The BYU football team lost its homecoming game to Boise State 24-7 on Friday night and fell to 1-5 on the season.
Even with the return of starting quarterback Tanner Mangum, the Cougars couldn’t catch a break on offense.
The loss marked BYU’s worst start to a season since 1973.
“We probably sound like a broken record by now,” said coach Kalani Sitake. “We need to go back and reevaluate everything. It may sound crazy midway through the season, but we need to find an identity; something to hang our hats on.”
Excitement for BYU fans came early, when newcomer Grant Jones intercepted a pass on Boise State’s opening drive, giving Mangum a chance to prove himself early on.
The BYU quarterback came out firing, completing all five of his passes and bringing the team all the way to the 3-yard line.
Breakout running back Ula Tolutau finished the job, leaping into the end zone to put the Cougars up 7-0 midway through the first quarter.
The Broncos responded in the second quarter, with Alexander Mattison running the ball in to level the score.
Boise State began to put intense pressure on Mangum during the second quarter, trying to end his near-perfect passing early on.
He was able to handle it at first, maneuvering in the pocket to dodge defenders, but then it soon proved to be too much as he threw three incompletions in a row followed by an interception.

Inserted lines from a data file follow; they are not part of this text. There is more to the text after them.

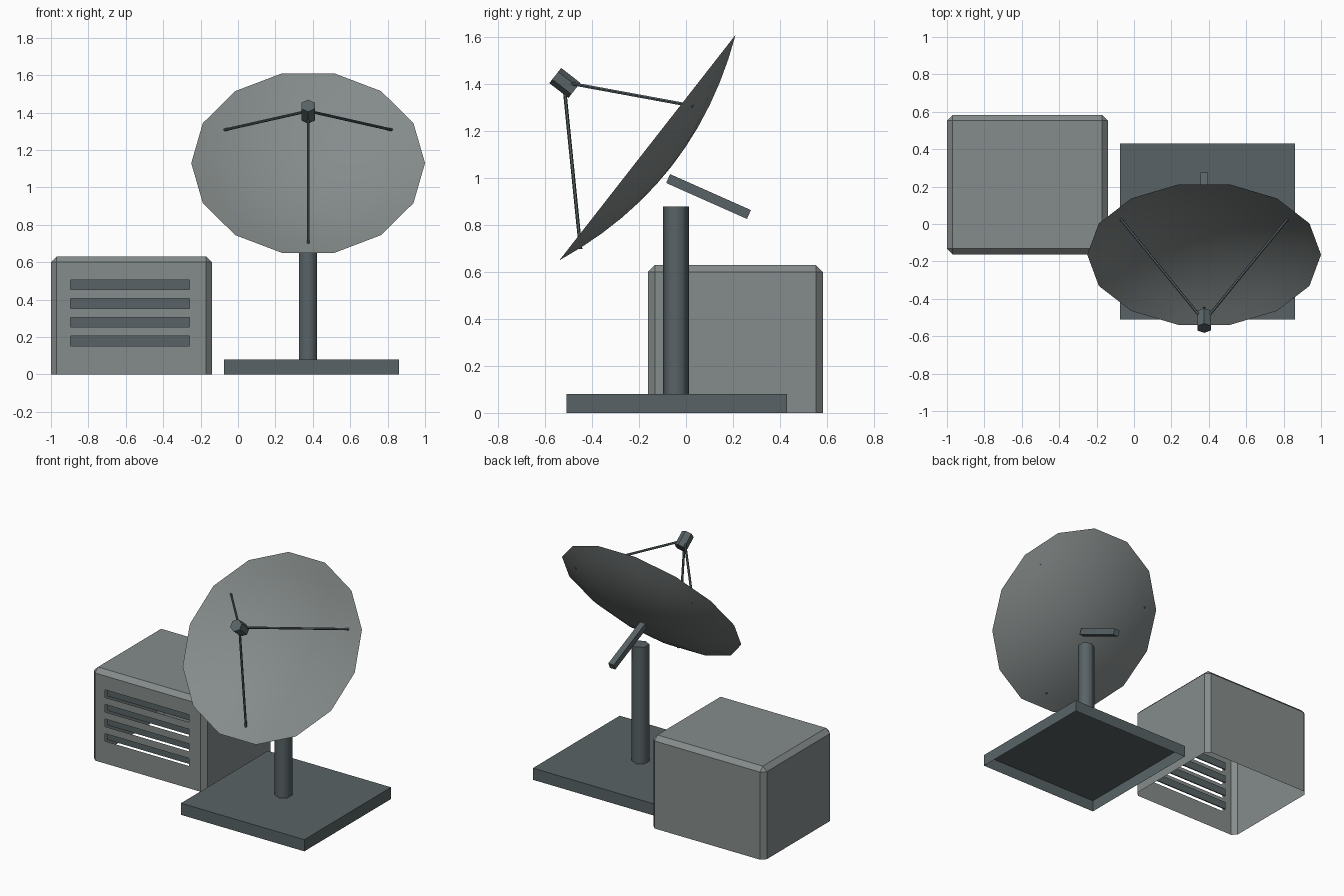
import bpy, bmesh
from math import radians, pi, sin, cos
from mathutils import Matrix, Vector

if "Cube" in bpy.data.objects:
    bpy.data.objects.remove(bpy.data.objects["Cube"], do_unlink=True)


def material(name, rgb):
    mat = bpy.data.materials.new(name)
    mat.use_nodes = True
    mat.diffuse_color = (*rgb, 1)
    mat.node_tree.nodes["Principled BSDF"].inputs["Base Color"].default_value = (*rgb, 1)
    return mat


grey = material("light grey metal", (0.235, 0.26, 0.257))
slate = material("dark slate metal", (0.098, 0.124, 0.133))


def finish(bm, name, mat, smooth=None):
    mesh = bpy.data.meshes.new(name)
    bm.to_mesh(mesh)
    bm.free()
    mesh.materials.append(mat)
    obj = bpy.data.objects.new(name, mesh)
    bpy.context.collection.objects.link(obj)
    if smooth:
        bpy.ops.object.select_all(action='DESELECT')
        obj.select_set(True)
        bpy.context.view_layer.objects.active = obj
        bpy.ops.object.shade_smooth_by_angle(angle=radians(smooth))
    return obj


def box_mesh(lo, hi):
    lo, hi = Vector(lo), Vector(hi)
    bm = bmesh.new()
    size = Matrix.Diagonal((*(hi - lo), 1))
    bmesh.ops.create_cube(bm, size=1, matrix=Matrix.Translation((lo + hi) / 2) @ size)
    return bm


def open_bottom(bm):
    floor = [f for f in bm.faces if f.normal.z < -0.9]
    bmesh.ops.delete(bm, geom=floor, context='FACES_ONLY')


def rod(name, a, b, radius, sides, mat, turn=0, smooth=None):
    """Prism between two points."""
    a, b = Vector(a), Vector(b)
    axis = b - a
    rot = Vector((0, 0, 1)).rotation_difference(axis).to_matrix().to_4x4()
    bm = bmesh.new()
    bmesh.ops.create_cone(bm, cap_ends=True, segments=sides, radius1=radius, radius2=radius,
                          depth=axis.length,
                          matrix=Matrix.Translation((a + b) / 2) @ rot @ Matrix.Rotation(turn, 4, 'Z'))
    return finish(bm, name, mat, smooth)


# Cabinet: chamfered shell, open below, with four slots through the front
X0, X1, Y0, Y1, TOP = -1.0, -0.14, -0.162, 0.583, 0.63
SLOT_X = (-0.895, -0.26)
SLOT_Z = [0.179 + 0.1 * i for i in range(4)]
HALF = 0.026

bm = box_mesh((X0, Y0, 0), (X1, Y1, TOP))
edges = [e for e in bm.edges if max(v.co.z for v in e.verts) > 0.1]
bmesh.ops.bevel(bm, geom=edges, offset=0.03, segments=1, affect='EDGES')
bm.normal_update()
open_bottom(bm)


def cut_front(point, normal):
    front = [f for f in bm.faces if f.normal.y < -0.99]
    geom = set(front)
    for f in front:
        geom.update(f.edges)
        geom.update(f.verts)
    bmesh.ops.bisect_plane(bm, geom=list(geom), plane_co=point, plane_no=normal)
    bm.normal_update()


for x in SLOT_X:
    cut_front((x, 0, 0), (1, 0, 0))
for z in SLOT_Z:
    cut_front((0, 0, z - HALF), (0, 0, 1))
    cut_front((0, 0, z + HALF), (0, 0, 1))
holes = []
for f in bm.faces:
    c = f.calc_center_median()
    in_slot = any(abs(c.z - z) < HALF for z in SLOT_Z)
    if f.normal.y < -0.99 and SLOT_X[0] < c.x < SLOT_X[1] and in_slot:
        holes.append(f)
bmesh.ops.delete(bm, geom=holes, context='FACES')
finish(bm, "cabinet_shell", grey)

# Slats set just behind the slots
for i, z in enumerate(SLOT_Z):
    slat = box_mesh((SLOT_X[0], Y0 + 0.025, z - HALF), (SLOT_X[1], Y0 + 0.033, z + HALF))
    finish(slat, f"vent_slat_{i + 1}", slate)

# Base slab, hollow underneath
MID = 0.375
bm = box_mesh((-0.075, -0.51, 0), (0.86, 0.43, 0.08))
bm.normal_update()
open_bottom(bm)
finish(bm, "base_slab", slate)

# Post: six sides, corners toward front and back
rod("post", (MID, -0.043, 0.08), (MID, -0.043, 0.88), 0.055, 6, slate, 0, 65)

# Dish frame: local z is the way the dish looks
frame = Matrix.Translation((MID, -0.164, 1.13)) @ Matrix.Rotation(radians(52), 4, 'X')
RADIUS, DEPTH, RINGS, SIDES = 0.625, 0.13, 6, 14


def bowl(r):
    return -DEPTH * (1 - (r / RADIUS) ** 2)


bm = bmesh.new()
radii = [RADIUS * i / RINGS for i in range(RINGS + 1)]
verts = [bm.verts.new((r, 0, bowl(r))) for r in radii]
profile = [bm.edges.new(pair) for pair in zip(verts, verts[1:])]
bmesh.ops.spin(bm, geom=verts + profile, cent=(0, 0, 0), axis=(0, 0, 1),
               angle=2 * pi, steps=SIDES)
bmesh.ops.remove_doubles(bm, verts=bm.verts, dist=0.0005)
bm.normal_update()
bmesh.ops.reverse_faces(bm, faces=[f for f in bm.faces if f.normal.z < 0])
bm.transform(frame)
finish(bm, "dish", grey, 60)

# Feed horn on the dish axis
bm = bmesh.new()
bmesh.ops.create_cone(bm, cap_ends=True, segments=6, radius1=0.041, radius2=0.041, depth=0.103,
                      matrix=frame @ Matrix.Translation((0, 0, 0.447)))
finish(bm, "feed_horn", slate)

# Three struts from the bowl to the feed horn
for name, deg in (("left", 30), ("right", 150), ("lower", 270)):
    a = radians(deg)
    foot = frame @ Vector((0.516 * cos(a), 0.516 * sin(a), bowl(0.516)))
    head = frame @ Vector((0.034 * cos(a), 0.034 * sin(a), 0.42))
    rod(f"{name}_strut", foot, head, 0.0075, 6, slate)

# Square arm behind the dish
rod("rear_arm", (MID, -0.076, 0.998), (MID, 0.268, 0.845), 0.0292, 4, slate, pi / 4)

The Broncos managed to get the ball back down to the goal line on the following drive, but BYU’s defense held them to a field goal.
The passing woes continued for Mangum as he gave the ball back to Boise State with a little under two minutes to go in the half.
Quarterback Brett Rypien quickly took the ball down the field and found Sean Modster for the 24-yard touchdown pass to put the Broncos up 17-7 at the half.
The third quarter was largely a back and forth affair, with neither time gaining much ground.
BYU running back Squally Canada went down hard on a run during the quarter and did not return to the game.
The Broncos started off the fourth quarter with another touchdown, as Alexander Mattison found the end zone for the second time.
Mattison ended the night with 118 total rushing yards and two touchdowns.
The last three quarters of the game served as a microcosm of the Cougars’ season thus far. With an inexperienced offense, BYU lacked the dangerous threats and playmakers needed to get back in the game.
The Cougars put together a last-ditch effort in the second half of the final quarter, but Boise State intercepted a pass on fourth down to end any comeback hopes for BYU.
Both Sitake and Tanner Mangum talked about the need to improve the running game, which will, in turn, open up more opportunities for passing and a more consistent offense.
“It’s not a matter of effort, it’s not a matter of heart, it’s just a matter of execution,” Mangum said. “We need to be able to put drives together to put points on the board.”
When asked about what caused the offensive stagnation and lack of production, Sitake said, “I don’t know. If I knew I would’ve changed it three weeks ago.”
Though frustration and disappointment were shared by all, the confidence and belief in what this team can achieve have not wavered.
“We’re confident, we’re not giving up,” said tight end Matt Bushman. “Our leaders are stepping up and saying stuff to keep us motivated and positive.”
The Cougars will travel to SEC country to face Mississippi State on Oct. 14 at 10 a.m. MDT.
“I believe in our guys,” said Mangum. “I know we can get this thing going.”
With 13 games on the schedule, BYU can only afford one more loss this season to avoid a losing record and missing out on a bowl game for the first time since 2004.